  1. Heat some oil in the pot and cook off the onions and garlic on a medium heat until the onions start to look transparent.
  2. Add the mushrooms (you might need to add a little more oil if it starts to get a bit dry) and once they've cooked down too, remove the lot to a bowl.
  3. In the same pot, brown the mince. I find the best way is to push the mince down until it covers the entire base of the pan with no gaps, this helps it to brown rather than broil. Once one side is browned, flip the mince over to cook off the other side.
  4. Turn the heat up to high and tip in the milk, and keep the heat up until the milk has all soaked in to the mince (the milk really helps to tenderise the mince).
  5. Turn the heat back down to medium and squeeze in about half a tube of tomato purée. Stir it all in before adding the onions, garlic and mushrooms back into the pot.
  6. Then, add the can of tomatoes and the stock cube and give it all a good stir. (fifi's top tip - If your canned tomatoes are whole I recommend draining the tomato juice into the pot first, then take a tomato and holding it over the pot squish hard in your hand and drop whatever is left into the sauce. Repeat until all the tomatoes are squished, it's almost as satisfying as popping bubble wrap!! Be warned, though, as the tomatoes do have a tendency to kick back and end up on your clothes if you squish too hard.)
  7. If there’s not a lot of liquid then add some water, about 1/3rd of the empty can of tomatoes.
  8. Season! Salt and pepper, bay leaves, a splash of balsamic vinegar (the sweetness cuts the tinniness that you sometimes get with tomatoes), and a dash (or ten!) of Worcestershire sauce. This last is really a personal taste thing. Me, I like LOADS of Worcestershire sauce so there’s no such thing as too much of it, but it’s easier to add more than remove what you've put in, so start with a little and taste it and work up to the perfect amount of dash for you.
  9. Once it’s all bubbling away, turn the heat right down to the lowest setting and put a lid on it for 1.5 hours, stirring and tasting to check the seasoning every half hour or so.
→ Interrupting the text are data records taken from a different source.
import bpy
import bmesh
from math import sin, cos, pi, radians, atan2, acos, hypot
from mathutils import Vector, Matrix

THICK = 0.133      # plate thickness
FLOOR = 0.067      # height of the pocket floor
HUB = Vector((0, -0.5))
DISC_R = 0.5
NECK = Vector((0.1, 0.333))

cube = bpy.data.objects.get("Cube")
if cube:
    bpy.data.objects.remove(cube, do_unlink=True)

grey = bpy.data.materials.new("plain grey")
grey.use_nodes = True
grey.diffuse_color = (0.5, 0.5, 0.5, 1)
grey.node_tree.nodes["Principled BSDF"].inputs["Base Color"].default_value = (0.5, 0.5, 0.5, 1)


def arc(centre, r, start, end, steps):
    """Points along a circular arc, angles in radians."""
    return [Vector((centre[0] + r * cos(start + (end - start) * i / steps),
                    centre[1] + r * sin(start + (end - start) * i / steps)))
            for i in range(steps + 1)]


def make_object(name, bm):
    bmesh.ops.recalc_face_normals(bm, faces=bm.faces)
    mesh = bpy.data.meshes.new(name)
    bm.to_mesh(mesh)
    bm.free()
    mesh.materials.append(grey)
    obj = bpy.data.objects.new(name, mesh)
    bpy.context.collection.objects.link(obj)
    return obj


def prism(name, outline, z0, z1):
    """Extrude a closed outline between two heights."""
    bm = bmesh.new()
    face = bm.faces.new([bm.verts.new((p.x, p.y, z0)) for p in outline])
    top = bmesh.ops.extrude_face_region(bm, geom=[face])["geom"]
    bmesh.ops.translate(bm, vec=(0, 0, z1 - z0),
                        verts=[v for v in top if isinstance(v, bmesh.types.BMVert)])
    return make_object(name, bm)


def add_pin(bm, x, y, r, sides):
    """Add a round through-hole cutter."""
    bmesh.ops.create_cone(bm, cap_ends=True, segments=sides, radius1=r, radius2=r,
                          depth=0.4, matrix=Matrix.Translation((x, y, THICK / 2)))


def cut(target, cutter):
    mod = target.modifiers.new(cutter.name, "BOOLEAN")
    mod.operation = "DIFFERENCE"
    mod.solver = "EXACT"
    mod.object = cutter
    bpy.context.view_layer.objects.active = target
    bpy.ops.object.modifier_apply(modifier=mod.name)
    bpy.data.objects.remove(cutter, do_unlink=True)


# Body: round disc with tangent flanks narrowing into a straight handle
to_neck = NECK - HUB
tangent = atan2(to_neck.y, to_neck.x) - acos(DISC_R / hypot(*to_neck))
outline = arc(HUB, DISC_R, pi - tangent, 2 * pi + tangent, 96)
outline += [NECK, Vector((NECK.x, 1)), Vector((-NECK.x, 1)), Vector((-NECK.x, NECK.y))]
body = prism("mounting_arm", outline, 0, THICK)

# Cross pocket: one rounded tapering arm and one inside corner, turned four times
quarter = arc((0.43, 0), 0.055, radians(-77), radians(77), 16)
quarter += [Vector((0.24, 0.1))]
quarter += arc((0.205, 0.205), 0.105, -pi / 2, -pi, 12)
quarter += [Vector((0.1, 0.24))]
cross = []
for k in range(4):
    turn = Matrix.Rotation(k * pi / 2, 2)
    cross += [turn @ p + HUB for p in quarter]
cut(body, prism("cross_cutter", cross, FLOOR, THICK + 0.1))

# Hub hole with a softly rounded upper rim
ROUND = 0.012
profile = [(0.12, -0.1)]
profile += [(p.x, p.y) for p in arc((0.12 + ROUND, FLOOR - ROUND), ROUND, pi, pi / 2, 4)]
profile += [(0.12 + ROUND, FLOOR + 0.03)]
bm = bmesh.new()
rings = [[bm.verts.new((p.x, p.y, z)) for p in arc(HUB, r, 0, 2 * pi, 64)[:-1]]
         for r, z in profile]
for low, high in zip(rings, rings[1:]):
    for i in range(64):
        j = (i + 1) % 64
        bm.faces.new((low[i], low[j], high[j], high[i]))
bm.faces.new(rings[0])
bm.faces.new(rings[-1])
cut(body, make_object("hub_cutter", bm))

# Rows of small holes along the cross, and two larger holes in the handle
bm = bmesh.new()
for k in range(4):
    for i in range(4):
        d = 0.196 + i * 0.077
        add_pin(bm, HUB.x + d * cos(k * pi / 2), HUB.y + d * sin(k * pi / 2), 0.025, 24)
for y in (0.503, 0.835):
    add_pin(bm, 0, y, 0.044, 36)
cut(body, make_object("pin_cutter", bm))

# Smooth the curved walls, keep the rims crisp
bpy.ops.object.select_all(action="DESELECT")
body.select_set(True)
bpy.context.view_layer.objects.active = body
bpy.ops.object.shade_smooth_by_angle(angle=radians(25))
  10. Take the lid off for the last 30 minutes. If it starts to look a bit dry then add a little hot water. If it looks too wet then turn the heat up a little.
  11. Serve on spaghetti with a generous grating of parmesan. And if you like a little heat in your food, try adding a couple of dashes of Tobasco to the spaghetti. I’m sure it’s the last thing an Italian would add to their ragu, but I’ve been Tobasco-ing mine since I was a kid and couldn't eat Spag Bol now without the hot red stuff!
Adapted from Mum's recipe
Adapted from Mum's recipe